Maestro was good too, but he wasn't no Drake or Michie Mee. He wasn't accepted in the U.S.
The other reason why I was excited to talk to you was because I have a four-year old who is obsessed with "Yo Gabba Gabba!" How did you get involved with the show?
They were fans of mine. Christian [Jacobs] and Scott [Schultz] wanted me to "Dancey Dance Time" but I was lazy and I didn't feel like doing "Dancey Dance" so I made up "Biz's Beat of the Day" on the spot. That was in the pilot, and the response was overwhelming and the rest is history.
What’s been your favourite thing about being a part of it? ?
Just that how happy the kids be.
Do you have kids yourself?
Naw, I don't have 'em. But I have nieces and nephews.
What's your favourite thing about working with kids?
Just the pure excitement and they are so unselfconscious. They're not doing stuff 'cause it’s cool, they're just doing something 'cause they like it. That's what I like about 'em.
I've always been so impressed with the type of artists that they bring on the show. When you’re bringing on acts like The Flaming Lips. Most people they wouldn't associate this weird Oklahoma band with a kid show, and yet it's such a perfect fit.
Yeah, Flaming Lips is my boys. They're my peoples. We did two tracks. Wayne [Coyne] is super-duper creative and he's just a fun guy.
What else do you have coming up?
I got a tour for the 25th anniversary of "Just A Friend."

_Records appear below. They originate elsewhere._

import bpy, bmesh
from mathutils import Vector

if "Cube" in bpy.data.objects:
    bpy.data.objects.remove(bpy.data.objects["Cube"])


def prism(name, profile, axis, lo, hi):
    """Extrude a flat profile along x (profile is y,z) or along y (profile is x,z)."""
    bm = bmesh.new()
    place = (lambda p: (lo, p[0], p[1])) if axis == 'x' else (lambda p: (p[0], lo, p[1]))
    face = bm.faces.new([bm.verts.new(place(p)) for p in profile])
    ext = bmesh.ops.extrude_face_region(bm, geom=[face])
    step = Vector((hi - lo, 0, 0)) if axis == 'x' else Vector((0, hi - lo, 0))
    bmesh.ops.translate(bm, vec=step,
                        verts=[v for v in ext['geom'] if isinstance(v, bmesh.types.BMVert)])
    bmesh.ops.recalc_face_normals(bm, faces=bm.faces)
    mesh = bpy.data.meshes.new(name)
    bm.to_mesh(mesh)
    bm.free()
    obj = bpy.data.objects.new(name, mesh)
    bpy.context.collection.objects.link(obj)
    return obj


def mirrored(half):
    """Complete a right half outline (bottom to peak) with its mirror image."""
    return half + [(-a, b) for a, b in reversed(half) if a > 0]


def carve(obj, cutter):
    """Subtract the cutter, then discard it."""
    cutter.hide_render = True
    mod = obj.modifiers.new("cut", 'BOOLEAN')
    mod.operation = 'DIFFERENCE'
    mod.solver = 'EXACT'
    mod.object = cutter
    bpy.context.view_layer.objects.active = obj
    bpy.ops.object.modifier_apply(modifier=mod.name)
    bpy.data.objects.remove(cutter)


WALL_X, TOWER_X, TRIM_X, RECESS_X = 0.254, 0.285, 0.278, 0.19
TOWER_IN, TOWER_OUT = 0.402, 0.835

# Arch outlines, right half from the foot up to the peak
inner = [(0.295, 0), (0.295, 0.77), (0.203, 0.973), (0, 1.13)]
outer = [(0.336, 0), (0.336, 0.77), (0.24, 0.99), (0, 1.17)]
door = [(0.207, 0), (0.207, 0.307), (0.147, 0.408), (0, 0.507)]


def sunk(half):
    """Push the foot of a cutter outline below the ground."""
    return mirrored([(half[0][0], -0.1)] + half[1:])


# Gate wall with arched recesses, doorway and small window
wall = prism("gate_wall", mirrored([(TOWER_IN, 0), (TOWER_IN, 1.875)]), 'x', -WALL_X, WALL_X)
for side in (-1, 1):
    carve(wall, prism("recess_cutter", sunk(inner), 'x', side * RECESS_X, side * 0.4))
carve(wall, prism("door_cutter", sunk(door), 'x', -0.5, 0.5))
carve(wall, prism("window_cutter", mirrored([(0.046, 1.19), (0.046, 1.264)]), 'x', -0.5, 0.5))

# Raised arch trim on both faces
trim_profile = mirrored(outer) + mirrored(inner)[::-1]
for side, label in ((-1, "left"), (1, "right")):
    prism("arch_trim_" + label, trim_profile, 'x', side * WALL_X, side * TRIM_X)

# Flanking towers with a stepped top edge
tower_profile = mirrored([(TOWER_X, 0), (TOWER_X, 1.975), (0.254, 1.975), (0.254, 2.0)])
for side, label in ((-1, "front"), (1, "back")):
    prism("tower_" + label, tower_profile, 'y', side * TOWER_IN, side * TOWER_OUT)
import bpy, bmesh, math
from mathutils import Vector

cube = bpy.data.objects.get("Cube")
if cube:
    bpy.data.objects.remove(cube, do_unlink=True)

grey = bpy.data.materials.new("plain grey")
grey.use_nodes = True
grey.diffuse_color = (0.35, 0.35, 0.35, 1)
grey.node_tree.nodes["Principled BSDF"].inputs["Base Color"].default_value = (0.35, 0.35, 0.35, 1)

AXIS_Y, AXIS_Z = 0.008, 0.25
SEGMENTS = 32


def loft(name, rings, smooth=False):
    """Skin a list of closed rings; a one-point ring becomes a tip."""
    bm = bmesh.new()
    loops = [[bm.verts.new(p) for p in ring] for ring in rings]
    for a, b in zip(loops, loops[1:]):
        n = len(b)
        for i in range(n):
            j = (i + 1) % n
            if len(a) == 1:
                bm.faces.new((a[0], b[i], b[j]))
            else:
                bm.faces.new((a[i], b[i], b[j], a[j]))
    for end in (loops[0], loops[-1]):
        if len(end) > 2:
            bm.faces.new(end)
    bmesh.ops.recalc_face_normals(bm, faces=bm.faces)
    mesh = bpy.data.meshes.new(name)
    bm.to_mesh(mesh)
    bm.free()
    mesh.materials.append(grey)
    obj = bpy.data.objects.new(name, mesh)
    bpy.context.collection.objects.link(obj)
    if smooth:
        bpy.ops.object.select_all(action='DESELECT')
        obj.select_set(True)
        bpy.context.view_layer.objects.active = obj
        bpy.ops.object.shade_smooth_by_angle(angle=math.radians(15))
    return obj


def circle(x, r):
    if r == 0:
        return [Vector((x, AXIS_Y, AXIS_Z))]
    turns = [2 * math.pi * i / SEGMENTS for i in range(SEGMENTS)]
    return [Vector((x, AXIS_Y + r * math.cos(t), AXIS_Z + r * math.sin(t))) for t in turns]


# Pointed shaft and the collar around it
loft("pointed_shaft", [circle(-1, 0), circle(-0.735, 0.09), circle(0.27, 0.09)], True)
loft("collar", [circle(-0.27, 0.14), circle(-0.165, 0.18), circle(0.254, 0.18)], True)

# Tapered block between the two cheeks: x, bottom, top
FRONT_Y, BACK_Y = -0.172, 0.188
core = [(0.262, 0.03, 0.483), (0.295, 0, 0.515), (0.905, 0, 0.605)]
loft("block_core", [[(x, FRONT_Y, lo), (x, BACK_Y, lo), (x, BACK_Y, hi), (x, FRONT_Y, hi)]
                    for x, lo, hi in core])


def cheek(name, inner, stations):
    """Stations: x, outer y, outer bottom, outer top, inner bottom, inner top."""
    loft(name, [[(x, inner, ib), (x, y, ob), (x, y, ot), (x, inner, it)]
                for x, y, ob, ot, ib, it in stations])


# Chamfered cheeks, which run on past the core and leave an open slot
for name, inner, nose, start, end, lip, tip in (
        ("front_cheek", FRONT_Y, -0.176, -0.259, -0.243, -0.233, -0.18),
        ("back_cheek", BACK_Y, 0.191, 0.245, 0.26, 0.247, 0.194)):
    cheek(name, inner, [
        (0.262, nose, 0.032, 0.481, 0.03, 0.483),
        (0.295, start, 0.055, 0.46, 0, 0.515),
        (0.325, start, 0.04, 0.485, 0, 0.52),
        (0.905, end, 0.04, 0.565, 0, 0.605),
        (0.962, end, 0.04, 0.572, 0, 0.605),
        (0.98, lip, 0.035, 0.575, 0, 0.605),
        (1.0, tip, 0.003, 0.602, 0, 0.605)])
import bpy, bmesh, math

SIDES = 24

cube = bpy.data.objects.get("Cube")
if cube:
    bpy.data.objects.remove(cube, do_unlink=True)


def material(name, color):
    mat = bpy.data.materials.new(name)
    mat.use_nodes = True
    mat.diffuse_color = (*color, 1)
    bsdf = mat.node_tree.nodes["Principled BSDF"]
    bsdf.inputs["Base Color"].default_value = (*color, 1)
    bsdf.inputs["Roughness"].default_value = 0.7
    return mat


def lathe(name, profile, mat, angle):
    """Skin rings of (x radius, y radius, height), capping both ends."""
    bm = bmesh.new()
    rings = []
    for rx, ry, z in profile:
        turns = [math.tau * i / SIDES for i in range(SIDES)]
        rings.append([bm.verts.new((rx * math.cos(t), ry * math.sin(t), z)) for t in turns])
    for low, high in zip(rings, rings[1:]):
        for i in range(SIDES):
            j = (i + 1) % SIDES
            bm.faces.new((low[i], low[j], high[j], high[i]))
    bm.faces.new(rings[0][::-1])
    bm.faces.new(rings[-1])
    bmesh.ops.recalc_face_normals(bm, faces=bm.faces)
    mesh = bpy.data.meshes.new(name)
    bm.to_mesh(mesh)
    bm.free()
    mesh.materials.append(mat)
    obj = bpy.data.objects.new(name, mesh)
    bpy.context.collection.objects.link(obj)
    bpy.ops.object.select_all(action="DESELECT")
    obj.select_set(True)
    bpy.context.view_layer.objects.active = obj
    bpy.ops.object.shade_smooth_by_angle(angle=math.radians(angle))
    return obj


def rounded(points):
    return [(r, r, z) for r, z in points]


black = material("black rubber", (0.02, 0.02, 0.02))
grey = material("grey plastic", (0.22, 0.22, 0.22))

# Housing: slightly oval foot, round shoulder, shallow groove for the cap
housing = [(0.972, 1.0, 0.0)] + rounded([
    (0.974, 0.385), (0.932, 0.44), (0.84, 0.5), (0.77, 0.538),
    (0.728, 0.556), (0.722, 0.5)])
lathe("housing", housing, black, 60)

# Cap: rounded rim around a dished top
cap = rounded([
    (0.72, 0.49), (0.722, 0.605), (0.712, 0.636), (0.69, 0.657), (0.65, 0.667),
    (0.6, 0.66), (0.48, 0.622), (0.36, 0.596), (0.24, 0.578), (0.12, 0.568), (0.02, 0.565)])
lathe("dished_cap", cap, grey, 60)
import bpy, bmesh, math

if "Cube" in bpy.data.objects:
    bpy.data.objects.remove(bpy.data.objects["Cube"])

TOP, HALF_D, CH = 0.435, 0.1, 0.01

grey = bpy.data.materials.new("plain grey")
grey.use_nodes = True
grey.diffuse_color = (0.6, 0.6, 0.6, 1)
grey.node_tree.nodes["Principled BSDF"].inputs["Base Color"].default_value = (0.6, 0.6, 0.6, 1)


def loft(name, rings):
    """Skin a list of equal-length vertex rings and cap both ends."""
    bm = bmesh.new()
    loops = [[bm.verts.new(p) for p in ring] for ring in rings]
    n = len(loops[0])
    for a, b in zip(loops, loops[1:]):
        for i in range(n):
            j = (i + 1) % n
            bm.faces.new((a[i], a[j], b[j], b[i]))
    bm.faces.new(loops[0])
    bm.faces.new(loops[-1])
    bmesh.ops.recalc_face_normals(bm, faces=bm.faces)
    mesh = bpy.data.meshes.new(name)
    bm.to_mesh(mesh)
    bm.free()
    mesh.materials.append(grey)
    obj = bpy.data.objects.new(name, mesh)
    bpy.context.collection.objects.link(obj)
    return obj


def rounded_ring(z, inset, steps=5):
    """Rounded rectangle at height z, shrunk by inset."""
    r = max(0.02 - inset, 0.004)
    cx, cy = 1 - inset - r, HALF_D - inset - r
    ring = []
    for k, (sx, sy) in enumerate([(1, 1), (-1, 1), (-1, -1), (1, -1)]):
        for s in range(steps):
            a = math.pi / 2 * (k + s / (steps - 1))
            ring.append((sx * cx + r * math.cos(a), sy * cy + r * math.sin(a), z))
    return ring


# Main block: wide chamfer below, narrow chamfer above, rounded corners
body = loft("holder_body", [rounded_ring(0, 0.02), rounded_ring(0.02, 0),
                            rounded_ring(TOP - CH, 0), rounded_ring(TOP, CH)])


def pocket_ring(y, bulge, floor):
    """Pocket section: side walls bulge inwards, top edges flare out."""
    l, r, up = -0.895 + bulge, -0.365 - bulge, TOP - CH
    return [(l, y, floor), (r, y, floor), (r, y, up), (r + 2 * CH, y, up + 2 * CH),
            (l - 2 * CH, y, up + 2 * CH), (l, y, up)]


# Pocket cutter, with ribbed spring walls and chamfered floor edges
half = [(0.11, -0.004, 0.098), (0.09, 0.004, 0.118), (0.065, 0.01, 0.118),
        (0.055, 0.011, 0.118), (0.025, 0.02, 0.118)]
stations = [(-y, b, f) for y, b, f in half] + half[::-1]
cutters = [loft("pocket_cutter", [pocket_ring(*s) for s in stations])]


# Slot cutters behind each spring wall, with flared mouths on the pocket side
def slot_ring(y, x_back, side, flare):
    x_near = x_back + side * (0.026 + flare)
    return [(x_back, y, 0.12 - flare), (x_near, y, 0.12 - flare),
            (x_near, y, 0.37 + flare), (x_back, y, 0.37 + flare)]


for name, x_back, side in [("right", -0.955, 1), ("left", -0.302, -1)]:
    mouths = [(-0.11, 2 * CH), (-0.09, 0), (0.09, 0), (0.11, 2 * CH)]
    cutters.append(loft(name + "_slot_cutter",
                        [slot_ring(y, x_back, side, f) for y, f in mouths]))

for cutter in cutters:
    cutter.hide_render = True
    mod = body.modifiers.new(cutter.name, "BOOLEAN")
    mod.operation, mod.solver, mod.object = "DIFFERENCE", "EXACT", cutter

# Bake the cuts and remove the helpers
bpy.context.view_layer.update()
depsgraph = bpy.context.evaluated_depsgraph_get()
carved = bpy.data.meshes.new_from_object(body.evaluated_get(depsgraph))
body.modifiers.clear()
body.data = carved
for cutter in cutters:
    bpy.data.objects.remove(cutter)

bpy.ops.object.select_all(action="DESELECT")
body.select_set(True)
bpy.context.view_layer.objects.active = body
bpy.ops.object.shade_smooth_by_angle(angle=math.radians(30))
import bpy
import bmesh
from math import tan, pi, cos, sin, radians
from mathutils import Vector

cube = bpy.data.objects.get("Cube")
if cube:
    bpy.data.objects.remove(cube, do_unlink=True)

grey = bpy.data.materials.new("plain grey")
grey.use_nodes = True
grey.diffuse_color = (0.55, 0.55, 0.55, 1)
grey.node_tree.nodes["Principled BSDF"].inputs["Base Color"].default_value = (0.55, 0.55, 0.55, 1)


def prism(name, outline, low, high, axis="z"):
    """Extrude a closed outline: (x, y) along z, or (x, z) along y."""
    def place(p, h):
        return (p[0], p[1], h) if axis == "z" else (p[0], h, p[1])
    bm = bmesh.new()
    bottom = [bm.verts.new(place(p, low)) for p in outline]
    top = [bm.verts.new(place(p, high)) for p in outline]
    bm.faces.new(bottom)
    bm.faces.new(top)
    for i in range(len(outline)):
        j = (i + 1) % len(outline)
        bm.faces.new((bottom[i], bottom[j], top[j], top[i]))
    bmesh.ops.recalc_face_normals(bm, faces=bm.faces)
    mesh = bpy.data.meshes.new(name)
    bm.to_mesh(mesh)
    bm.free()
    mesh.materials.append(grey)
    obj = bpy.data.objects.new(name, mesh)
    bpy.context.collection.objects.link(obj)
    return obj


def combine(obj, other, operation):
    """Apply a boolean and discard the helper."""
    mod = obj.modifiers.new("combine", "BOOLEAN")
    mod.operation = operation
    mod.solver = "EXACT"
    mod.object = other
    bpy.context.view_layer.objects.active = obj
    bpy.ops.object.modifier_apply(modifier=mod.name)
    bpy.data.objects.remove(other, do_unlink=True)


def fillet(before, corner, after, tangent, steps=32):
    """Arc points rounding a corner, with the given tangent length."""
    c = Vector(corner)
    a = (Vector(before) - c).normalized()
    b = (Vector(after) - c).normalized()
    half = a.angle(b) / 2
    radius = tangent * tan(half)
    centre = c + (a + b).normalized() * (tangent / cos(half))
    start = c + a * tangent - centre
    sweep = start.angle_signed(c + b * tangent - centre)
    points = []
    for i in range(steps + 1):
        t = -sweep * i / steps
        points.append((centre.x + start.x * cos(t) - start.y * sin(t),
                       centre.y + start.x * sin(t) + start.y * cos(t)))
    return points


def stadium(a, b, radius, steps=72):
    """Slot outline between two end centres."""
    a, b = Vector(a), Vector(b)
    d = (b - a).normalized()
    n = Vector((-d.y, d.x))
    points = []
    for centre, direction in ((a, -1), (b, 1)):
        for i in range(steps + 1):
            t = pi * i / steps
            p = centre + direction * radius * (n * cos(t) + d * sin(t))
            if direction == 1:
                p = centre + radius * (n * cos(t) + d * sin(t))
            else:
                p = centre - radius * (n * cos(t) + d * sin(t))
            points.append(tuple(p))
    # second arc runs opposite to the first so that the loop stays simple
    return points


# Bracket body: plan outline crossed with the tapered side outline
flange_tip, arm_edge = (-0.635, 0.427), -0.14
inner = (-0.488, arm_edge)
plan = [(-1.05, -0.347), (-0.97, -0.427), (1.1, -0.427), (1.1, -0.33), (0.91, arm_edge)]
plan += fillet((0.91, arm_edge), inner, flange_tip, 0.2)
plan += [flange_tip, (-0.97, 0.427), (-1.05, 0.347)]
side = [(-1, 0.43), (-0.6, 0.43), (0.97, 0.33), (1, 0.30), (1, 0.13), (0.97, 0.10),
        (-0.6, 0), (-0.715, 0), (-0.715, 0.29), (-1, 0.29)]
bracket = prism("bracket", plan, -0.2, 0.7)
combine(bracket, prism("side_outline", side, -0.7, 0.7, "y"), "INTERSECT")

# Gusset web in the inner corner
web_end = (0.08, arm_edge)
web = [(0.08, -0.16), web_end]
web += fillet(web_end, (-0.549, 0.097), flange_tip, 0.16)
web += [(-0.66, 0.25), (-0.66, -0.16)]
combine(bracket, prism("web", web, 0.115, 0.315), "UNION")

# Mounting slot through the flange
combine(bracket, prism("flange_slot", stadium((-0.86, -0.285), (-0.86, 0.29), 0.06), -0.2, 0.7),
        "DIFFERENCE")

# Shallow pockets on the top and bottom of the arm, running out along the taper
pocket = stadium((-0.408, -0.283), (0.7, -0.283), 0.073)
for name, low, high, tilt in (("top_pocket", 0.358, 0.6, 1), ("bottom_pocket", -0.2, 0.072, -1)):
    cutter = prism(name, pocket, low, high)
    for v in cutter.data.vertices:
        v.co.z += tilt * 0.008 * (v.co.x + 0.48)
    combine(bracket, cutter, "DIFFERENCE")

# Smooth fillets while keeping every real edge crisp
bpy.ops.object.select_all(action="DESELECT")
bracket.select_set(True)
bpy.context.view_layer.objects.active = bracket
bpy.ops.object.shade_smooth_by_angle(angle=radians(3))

What's your kind of opinion on the state of hip-hop today compared to when you started out?
There's not enough people being daring and different. There are a lot of followers in hip-hop.
Definitely. Part of the reason why I think Drake is so successful is because people they were so hungry for something new.
Yeah, but he's different. He's a lyrical genius and he’s got rhyme styles I like.
Yeah. Any other modern rappers that you are a big fan of?
A lot of them are good, you know. I mean, whoever make a hit, that's all. I'm a DJ now, so whoever makes the hit.